Stored dataset items
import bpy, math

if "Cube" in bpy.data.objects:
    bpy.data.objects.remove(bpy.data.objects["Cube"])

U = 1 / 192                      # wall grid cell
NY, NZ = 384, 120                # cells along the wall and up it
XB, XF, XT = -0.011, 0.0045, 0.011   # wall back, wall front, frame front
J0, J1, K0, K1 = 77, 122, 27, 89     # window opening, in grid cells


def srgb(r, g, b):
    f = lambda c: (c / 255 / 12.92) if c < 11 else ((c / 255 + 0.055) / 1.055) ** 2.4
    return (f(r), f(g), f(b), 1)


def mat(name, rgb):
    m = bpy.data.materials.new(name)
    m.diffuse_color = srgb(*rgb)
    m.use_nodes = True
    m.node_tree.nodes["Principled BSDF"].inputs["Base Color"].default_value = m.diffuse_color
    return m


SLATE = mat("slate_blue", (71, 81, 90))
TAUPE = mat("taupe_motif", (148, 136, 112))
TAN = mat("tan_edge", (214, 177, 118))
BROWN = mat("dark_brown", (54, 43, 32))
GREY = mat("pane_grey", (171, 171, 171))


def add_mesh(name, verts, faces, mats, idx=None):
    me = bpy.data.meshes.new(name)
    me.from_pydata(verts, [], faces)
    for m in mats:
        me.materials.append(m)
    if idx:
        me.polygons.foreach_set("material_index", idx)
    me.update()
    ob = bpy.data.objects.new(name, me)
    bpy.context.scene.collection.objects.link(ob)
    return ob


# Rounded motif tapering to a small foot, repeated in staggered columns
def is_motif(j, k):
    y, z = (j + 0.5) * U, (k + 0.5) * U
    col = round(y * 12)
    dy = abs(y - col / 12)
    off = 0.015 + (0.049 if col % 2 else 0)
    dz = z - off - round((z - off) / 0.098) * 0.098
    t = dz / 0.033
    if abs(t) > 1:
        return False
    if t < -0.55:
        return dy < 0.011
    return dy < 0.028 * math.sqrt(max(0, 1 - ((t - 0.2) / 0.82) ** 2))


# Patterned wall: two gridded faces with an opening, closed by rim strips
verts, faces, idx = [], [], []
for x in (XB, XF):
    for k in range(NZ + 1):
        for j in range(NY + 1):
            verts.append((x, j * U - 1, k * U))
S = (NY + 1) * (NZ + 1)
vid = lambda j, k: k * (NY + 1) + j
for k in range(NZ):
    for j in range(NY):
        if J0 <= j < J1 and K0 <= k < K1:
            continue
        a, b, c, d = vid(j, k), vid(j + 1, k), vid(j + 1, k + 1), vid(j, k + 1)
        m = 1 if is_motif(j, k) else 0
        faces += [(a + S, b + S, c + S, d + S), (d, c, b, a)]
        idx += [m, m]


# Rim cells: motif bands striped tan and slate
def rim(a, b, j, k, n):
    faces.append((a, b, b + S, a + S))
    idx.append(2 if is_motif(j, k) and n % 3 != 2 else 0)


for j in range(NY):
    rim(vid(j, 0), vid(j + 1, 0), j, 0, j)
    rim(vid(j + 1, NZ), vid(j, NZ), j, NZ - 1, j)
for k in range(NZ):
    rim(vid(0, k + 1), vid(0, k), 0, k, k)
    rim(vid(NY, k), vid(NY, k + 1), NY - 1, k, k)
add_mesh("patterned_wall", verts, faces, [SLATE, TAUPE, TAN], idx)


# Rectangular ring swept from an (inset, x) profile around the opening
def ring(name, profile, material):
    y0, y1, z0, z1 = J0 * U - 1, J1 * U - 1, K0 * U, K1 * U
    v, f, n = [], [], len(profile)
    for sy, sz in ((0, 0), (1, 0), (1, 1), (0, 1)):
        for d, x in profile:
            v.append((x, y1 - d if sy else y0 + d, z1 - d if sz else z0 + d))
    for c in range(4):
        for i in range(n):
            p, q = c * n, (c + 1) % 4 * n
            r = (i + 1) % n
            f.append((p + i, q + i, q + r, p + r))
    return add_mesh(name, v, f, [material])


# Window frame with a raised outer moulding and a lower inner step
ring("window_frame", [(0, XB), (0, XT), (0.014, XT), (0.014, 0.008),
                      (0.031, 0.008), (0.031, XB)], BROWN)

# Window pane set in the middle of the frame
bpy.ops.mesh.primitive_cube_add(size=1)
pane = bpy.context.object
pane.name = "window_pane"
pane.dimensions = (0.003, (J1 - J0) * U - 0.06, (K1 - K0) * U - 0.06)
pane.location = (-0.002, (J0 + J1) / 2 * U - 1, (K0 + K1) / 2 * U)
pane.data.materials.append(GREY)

--

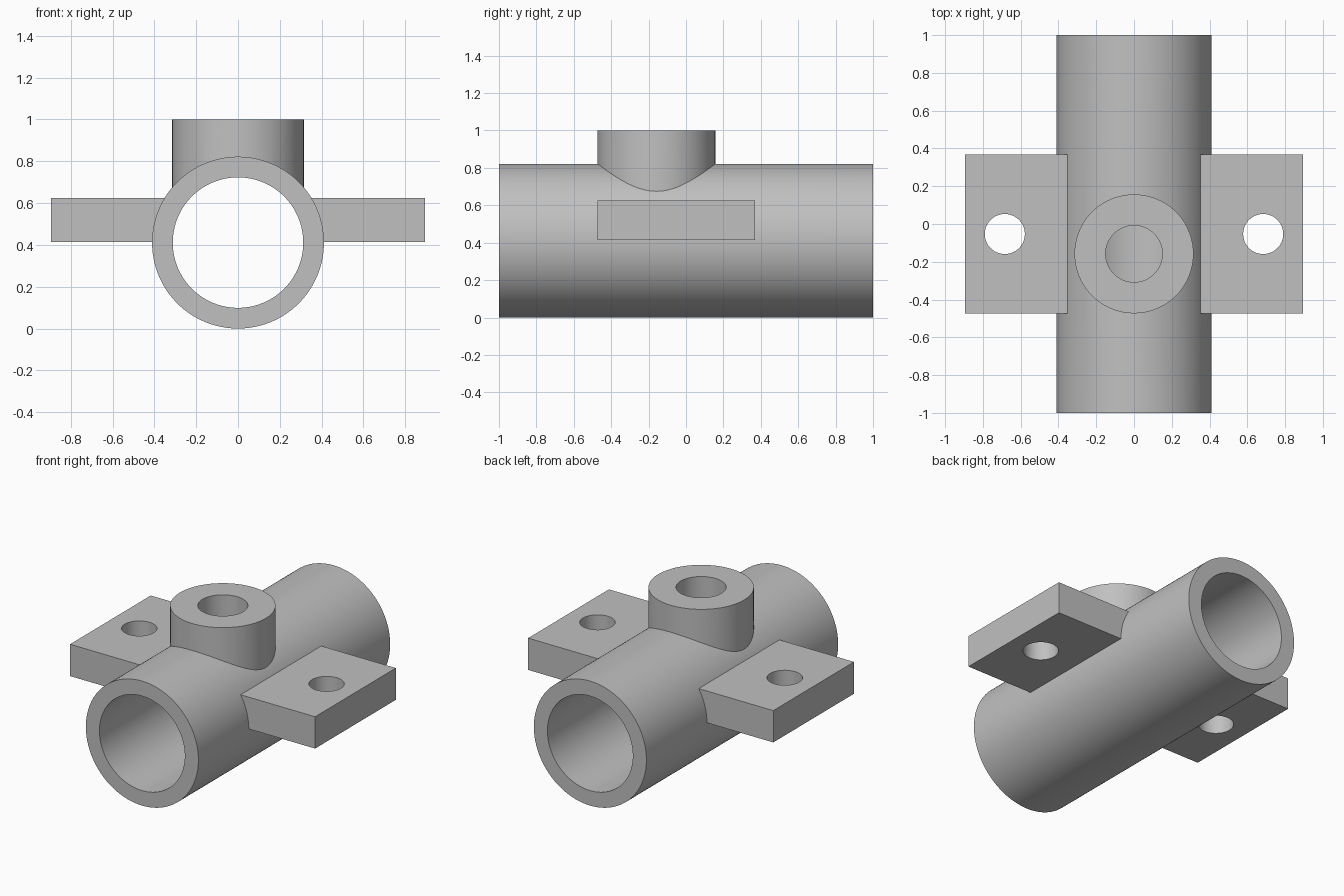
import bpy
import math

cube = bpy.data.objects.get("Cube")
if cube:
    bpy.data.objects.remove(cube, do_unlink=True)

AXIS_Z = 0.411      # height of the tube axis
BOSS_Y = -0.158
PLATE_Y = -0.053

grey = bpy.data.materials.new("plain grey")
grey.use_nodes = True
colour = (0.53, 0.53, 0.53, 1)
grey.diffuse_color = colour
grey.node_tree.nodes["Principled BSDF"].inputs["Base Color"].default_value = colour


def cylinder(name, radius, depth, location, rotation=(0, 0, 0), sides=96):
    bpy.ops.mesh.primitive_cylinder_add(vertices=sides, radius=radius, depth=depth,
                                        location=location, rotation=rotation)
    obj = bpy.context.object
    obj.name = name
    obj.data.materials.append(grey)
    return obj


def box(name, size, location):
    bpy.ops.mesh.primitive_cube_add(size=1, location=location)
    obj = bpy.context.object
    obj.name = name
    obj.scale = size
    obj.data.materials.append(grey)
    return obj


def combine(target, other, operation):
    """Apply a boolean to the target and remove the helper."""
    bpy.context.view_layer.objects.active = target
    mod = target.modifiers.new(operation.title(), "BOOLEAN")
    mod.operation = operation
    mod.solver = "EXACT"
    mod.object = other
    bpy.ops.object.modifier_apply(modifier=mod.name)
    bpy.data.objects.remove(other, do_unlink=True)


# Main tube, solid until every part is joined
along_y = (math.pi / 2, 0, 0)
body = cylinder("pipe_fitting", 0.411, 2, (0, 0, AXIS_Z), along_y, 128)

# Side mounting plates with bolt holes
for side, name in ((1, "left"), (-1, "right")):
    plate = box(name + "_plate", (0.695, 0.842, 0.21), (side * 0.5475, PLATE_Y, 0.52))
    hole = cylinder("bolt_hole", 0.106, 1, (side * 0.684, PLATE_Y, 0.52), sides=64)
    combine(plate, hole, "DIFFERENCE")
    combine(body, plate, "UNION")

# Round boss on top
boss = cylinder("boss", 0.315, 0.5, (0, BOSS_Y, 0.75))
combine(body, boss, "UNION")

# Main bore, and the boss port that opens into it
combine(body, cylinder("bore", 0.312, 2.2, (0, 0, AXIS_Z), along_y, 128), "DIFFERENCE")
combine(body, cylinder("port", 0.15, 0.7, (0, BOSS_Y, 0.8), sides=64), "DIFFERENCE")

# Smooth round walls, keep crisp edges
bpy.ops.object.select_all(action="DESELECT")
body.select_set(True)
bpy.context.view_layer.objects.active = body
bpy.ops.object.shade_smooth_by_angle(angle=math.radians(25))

TASK DIRECTIONS: All that is wanted is an exact copy of the lines above from the one with "verts, faces, idx = [], [], []" through the one with "pane.location = (-0.002, (J0", with both ends included.

RESULT:
verts, faces, idx = [], [], []
for x in (XB, XF):
    for k in range(NZ + 1):
        for j in range(NY + 1):
            verts.append((x, j * U - 1, k * U))
S = (NY + 1) * (NZ + 1)
vid = lambda j, k: k * (NY + 1) + j
for k in range(NZ):
    for j in range(NY):
        if J0 <= j < J1 and K0 <= k < K1:
            continue
        a, b, c, d = vid(j, k), vid(j + 1, k), vid(j + 1, k + 1), vid(j, k + 1)
        m = 1 if is_motif(j, k) else 0
        faces += [(a + S, b + S, c + S, d + S), (d, c, b, a)]
        idx += [m, m]


# Rim cells: motif bands striped tan and slate
def rim(a, b, j, k, n):
    faces.append((a, b, b + S, a + S))
    idx.append(2 if is_motif(j, k) and n % 3 != 2 else 0)


for j in range(NY):
    rim(vid(j, 0), vid(j + 1, 0), j, 0, j)
    rim(vid(j + 1, NZ), vid(j, NZ), j, NZ - 1, j)
for k in range(NZ):
    rim(vid(0, k + 1), vid(0, k), 0, k, k)
    rim(vid(NY, k), vid(NY, k + 1), NY - 1, k, k)
add_mesh("patterned_wall", verts, faces, [SLATE, TAUPE, TAN], idx)


# Rectangular ring swept from an (inset, x) profile around the opening
def ring(name, profile, material):
    y0, y1, z0, z1 = J0 * U - 1, J1 * U - 1, K0 * U, K1 * U
    v, f, n = [], [], len(profile)
    for sy, sz in ((0, 0), (1, 0), (1, 1), (0, 1)):
        for d, x in profile:
            v.append((x, y1 - d if sy else y0 + d, z1 - d if sz else z0 + d))
    for c in range(4):
        for i in range(n):
            p, q = c * n, (c + 1) % 4 * n
            r = (i + 1) % n
            f.append((p + i, q + i, q + r, p + r))
    return add_mesh(name, v, f, [material])


# Window frame with a raised outer moulding and a lower inner step
ring("window_frame", [(0, XB), (0, XT), (0.014, XT), (0.014, 0.008),
                      (0.031, 0.008), (0.031, XB)], BROWN)

# Window pane set in the middle of the frame
bpy.ops.mesh.primitive_cube_add(size=1)
pane = bpy.context.object
pane.name = "window_pane"
pane.dimensions = (0.003, (J1 - J0) * U - 0.06, (K1 - K0) * U - 0.06)
pane.location = (-0.002, (J0 + J1) / 2 * U - 1, (K0 + K1) / 2 * U)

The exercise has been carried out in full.